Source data
= = = =
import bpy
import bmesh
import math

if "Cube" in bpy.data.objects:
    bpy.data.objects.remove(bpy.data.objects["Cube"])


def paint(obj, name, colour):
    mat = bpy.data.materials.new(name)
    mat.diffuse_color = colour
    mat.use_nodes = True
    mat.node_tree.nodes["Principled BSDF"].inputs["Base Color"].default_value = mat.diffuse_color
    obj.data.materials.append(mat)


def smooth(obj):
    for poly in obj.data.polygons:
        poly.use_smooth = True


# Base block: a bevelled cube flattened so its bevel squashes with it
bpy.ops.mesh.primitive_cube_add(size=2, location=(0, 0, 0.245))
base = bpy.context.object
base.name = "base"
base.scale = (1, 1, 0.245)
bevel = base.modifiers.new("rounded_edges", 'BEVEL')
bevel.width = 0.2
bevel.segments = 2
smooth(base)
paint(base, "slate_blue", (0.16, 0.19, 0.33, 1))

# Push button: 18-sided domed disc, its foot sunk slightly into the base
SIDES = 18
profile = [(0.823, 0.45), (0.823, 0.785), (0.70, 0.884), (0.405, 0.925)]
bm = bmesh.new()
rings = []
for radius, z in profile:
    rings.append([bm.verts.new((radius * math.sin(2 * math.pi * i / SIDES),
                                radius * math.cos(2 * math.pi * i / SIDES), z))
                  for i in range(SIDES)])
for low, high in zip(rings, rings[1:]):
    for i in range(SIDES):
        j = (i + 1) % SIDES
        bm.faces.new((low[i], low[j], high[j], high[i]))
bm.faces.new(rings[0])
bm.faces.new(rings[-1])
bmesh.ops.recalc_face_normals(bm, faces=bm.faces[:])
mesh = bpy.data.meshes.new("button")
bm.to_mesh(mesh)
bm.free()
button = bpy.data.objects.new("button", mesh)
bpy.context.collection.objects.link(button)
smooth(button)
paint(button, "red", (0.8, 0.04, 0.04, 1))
= = = =
Of all the entries above, repeat only the lines from the line that has "for low, high" to the line that has "smooth(button)", both lines included, exactly.

*TASK ANSWER*:
for low, high in zip(rings, rings[1:]):
    for i in range(SIDES):
        j = (i + 1) % SIDES
        bm.faces.new((low[i], low[j], high[j], high[i]))
bm.faces.new(rings[0])
bm.faces.new(rings[-1])
bmesh.ops.recalc_face_normals(bm, faces=bm.faces[:])
mesh = bpy.data.meshes.new("button")
bm.to_mesh(mesh)
bm.free()
button = bpy.data.objects.new("button", mesh)
bpy.context.collection.objects.link(button)
smooth(button)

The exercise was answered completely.